# Assignment
Where in the data below does the word "yellow" appear? Copy every line that has it.

(Beginning of Extracted records)

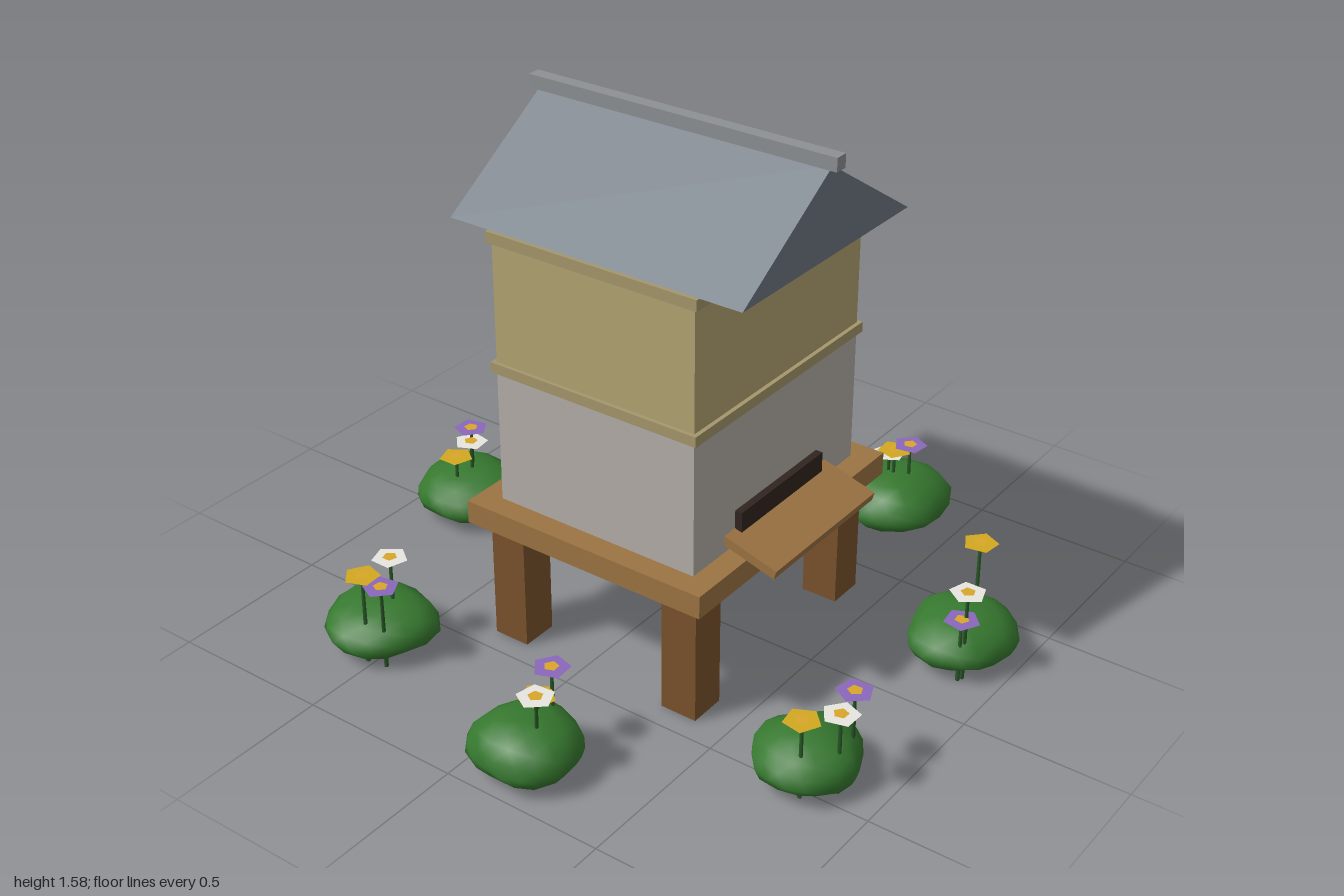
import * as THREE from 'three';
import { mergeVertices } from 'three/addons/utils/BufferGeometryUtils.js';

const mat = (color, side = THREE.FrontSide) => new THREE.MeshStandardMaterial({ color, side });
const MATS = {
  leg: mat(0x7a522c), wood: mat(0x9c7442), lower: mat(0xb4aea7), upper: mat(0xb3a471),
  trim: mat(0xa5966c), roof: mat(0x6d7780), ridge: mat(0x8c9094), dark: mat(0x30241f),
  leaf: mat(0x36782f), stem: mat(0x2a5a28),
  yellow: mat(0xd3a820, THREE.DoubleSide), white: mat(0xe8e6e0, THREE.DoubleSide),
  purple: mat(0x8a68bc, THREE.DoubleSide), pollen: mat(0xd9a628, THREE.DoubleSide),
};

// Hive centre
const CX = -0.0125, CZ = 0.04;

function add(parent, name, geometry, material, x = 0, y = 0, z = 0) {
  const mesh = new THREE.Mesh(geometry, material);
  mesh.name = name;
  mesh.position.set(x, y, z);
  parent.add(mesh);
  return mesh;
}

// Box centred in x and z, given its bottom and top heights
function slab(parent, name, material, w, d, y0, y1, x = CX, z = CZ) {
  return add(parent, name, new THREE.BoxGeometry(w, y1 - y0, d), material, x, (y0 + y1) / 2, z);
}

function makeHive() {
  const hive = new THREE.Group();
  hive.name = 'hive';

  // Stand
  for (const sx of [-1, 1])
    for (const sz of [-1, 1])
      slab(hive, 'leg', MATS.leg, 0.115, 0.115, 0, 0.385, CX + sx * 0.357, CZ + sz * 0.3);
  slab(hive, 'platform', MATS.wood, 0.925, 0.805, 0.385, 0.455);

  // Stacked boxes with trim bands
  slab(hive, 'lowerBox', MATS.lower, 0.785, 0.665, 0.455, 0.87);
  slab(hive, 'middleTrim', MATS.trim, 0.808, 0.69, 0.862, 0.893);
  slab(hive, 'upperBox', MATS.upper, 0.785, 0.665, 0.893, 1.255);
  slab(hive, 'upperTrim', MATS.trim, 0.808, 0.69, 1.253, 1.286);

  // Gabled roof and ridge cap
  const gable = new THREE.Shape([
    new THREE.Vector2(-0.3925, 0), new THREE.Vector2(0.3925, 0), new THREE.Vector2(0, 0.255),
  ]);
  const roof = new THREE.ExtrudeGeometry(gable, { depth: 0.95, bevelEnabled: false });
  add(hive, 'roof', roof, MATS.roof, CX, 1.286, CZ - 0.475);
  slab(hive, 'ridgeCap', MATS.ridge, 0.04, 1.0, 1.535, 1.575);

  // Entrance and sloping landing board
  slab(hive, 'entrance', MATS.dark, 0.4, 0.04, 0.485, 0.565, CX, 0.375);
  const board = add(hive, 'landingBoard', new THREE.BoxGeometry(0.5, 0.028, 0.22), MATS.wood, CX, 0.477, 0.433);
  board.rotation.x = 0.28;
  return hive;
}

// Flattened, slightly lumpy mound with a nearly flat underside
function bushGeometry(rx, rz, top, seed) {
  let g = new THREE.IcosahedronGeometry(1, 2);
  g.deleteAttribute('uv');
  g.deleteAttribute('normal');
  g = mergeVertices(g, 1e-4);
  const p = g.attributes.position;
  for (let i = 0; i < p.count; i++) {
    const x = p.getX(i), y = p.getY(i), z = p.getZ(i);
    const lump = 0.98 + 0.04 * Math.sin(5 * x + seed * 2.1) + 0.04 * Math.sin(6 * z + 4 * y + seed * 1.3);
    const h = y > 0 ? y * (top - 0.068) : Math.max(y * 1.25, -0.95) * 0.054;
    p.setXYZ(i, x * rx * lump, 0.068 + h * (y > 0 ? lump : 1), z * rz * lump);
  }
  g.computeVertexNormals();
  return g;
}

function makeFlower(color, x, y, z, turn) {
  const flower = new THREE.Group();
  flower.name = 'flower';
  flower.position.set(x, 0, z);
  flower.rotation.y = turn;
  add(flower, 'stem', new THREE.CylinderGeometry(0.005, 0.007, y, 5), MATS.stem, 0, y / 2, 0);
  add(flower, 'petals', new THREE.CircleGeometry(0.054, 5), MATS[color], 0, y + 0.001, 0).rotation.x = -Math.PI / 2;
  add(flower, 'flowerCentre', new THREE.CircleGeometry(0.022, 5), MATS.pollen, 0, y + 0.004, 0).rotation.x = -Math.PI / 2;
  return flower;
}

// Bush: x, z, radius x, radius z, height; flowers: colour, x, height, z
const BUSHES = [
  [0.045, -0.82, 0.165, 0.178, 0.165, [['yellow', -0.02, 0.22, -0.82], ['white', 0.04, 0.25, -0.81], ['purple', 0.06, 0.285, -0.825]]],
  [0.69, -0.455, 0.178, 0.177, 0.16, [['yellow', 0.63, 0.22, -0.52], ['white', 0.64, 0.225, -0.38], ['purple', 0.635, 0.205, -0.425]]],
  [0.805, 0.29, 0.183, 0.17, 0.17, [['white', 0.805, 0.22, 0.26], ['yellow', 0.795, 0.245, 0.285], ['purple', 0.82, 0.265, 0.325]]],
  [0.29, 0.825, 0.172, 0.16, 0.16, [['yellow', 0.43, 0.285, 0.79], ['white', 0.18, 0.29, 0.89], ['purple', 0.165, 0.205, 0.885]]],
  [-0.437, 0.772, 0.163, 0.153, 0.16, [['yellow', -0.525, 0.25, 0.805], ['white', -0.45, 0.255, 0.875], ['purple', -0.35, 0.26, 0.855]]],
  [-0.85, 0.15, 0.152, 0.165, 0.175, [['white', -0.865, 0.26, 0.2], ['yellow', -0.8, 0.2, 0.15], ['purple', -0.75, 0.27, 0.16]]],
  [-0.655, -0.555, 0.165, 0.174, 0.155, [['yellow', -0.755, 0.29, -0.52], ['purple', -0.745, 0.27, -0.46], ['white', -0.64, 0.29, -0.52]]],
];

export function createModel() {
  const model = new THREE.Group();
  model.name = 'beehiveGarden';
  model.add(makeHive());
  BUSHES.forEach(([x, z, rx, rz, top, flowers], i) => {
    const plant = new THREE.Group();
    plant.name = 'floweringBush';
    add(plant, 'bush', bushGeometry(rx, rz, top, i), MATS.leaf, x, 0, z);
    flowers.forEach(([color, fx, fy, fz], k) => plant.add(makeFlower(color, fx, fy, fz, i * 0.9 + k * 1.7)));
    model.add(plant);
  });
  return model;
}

(End of Extracted records)
(Beginning of Extracted records)

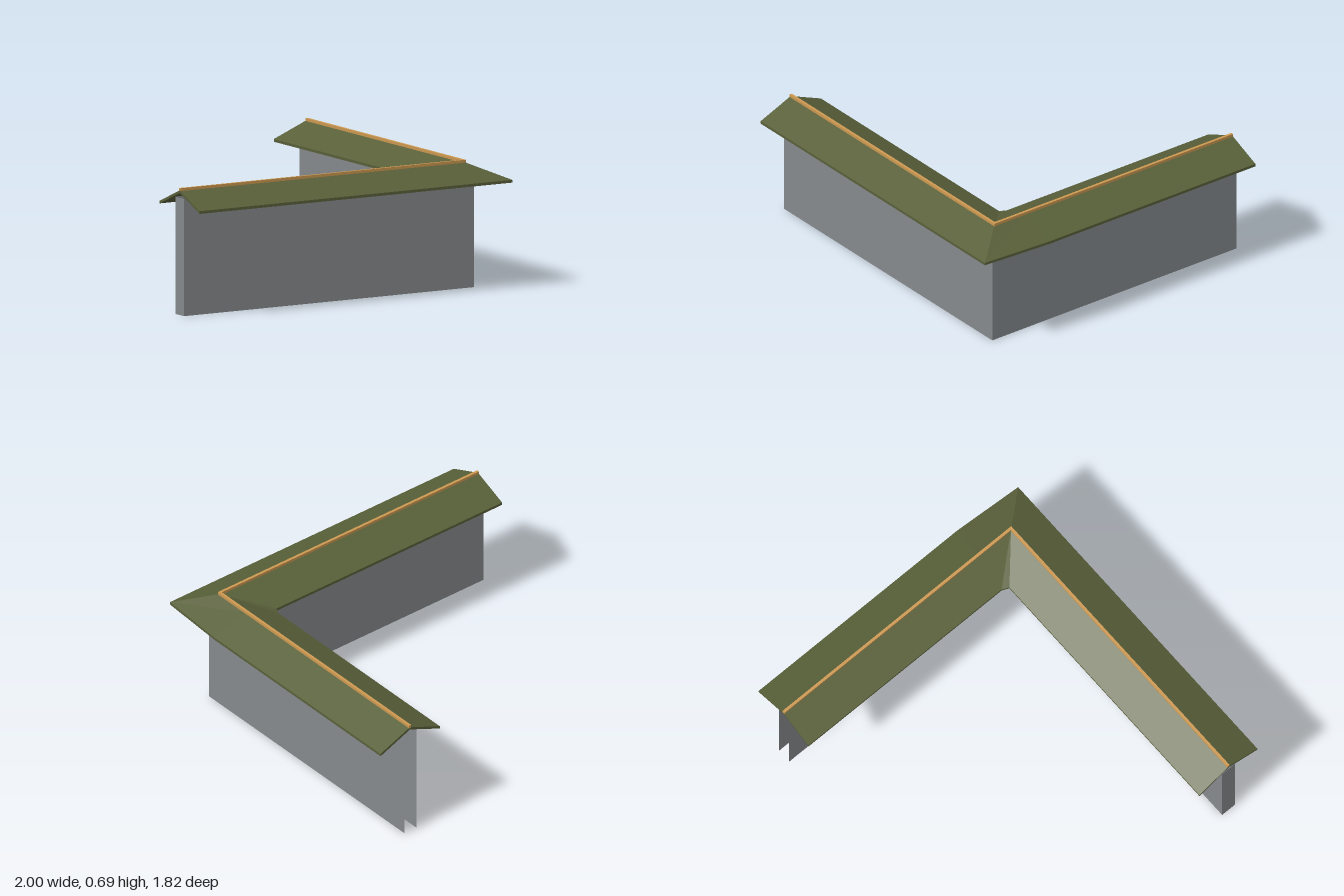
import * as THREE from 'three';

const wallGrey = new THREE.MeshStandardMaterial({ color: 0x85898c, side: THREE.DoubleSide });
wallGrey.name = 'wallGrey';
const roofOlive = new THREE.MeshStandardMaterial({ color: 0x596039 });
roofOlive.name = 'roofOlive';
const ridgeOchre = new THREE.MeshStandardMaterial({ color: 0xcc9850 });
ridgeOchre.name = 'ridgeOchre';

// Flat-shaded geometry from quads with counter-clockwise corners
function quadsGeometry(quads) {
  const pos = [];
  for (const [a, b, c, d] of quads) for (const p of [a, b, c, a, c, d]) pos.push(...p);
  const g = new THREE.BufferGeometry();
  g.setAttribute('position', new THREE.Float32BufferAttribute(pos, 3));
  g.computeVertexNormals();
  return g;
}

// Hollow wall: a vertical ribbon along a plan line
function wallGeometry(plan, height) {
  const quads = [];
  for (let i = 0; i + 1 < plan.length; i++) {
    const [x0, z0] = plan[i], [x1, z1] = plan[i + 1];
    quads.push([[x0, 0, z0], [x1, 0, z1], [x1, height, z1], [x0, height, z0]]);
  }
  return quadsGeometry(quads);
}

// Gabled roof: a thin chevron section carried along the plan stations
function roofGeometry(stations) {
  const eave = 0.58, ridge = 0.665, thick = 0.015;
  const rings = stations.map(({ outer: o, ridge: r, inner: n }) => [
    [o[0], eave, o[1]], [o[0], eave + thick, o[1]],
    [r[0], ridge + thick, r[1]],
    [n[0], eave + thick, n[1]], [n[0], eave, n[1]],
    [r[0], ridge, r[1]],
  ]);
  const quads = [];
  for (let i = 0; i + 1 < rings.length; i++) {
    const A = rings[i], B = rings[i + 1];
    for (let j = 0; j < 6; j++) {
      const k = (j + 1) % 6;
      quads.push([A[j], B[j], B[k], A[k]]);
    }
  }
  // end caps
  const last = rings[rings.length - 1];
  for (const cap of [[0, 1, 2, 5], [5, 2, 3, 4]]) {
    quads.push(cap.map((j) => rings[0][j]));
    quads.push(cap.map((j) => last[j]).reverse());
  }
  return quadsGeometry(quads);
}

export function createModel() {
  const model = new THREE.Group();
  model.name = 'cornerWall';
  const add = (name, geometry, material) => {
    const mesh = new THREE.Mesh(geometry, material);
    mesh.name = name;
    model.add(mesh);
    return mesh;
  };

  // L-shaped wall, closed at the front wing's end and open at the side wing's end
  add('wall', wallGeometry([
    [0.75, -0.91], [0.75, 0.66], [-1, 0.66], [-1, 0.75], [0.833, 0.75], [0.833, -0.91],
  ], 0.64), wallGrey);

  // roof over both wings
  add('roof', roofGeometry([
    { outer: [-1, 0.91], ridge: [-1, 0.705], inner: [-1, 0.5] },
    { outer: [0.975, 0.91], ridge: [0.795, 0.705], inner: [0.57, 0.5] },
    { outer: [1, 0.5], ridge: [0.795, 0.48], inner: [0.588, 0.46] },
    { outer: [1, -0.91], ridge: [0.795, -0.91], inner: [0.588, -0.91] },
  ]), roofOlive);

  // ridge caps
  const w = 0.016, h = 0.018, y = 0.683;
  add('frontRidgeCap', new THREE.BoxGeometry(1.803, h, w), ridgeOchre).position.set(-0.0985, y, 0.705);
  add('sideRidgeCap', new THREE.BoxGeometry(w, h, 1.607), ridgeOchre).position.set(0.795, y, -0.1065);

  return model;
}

(End of Extracted records)

# Answer section
  yellow: mat(0xd3a820, THREE.DoubleSide), white: mat(0xe8e6e0, THREE.DoubleSide),
  [0.045, -0.82, 0.165, 0.178, 0.165, [['yellow', -0.02, 0.22, -0.82], ['white', 0.04, 0.25, -0.81], ['purple', 0.06, 0.285, -0.825]]],
  [0.69, -0.455, 0.178, 0.177, 0.16, [['yellow', 0.63, 0.22, -0.52], ['white', 0.64, 0.225, -0.38], ['purple', 0.635, 0.205, -0.425]]],
  [0.805, 0.29, 0.183, 0.17, 0.17, [['white', 0.805, 0.22, 0.26], ['yellow', 0.795, 0.245, 0.285], ['purple', 0.82, 0.265, 0.325]]],
  [0.29, 0.825, 0.172, 0.16, 0.16, [['yellow', 0.43, 0.285, 0.79], ['white', 0.18, 0.29, 0.89], ['purple', 0.165, 0.205, 0.885]]],
  [-0.437, 0.772, 0.163, 0.153, 0.16, [['yellow', -0.525, 0.25, 0.805], ['white', -0.45, 0.255, 0.875], ['purple', -0.35, 0.26, 0.855]]],
  [-0.85, 0.15, 0.152, 0.165, 0.175, [['white', -0.865, 0.26, 0.2], ['yellow', -0.8, 0.2, 0.15], ['purple', -0.75, 0.27, 0.16]]],
  [-0.655, -0.555, 0.165, 0.174, 0.155, [['yellow', -0.755, 0.29, -0.52], ['purple', -0.745, 0.27, -0.46], ['white', -0.64, 0.29, -0.52]]],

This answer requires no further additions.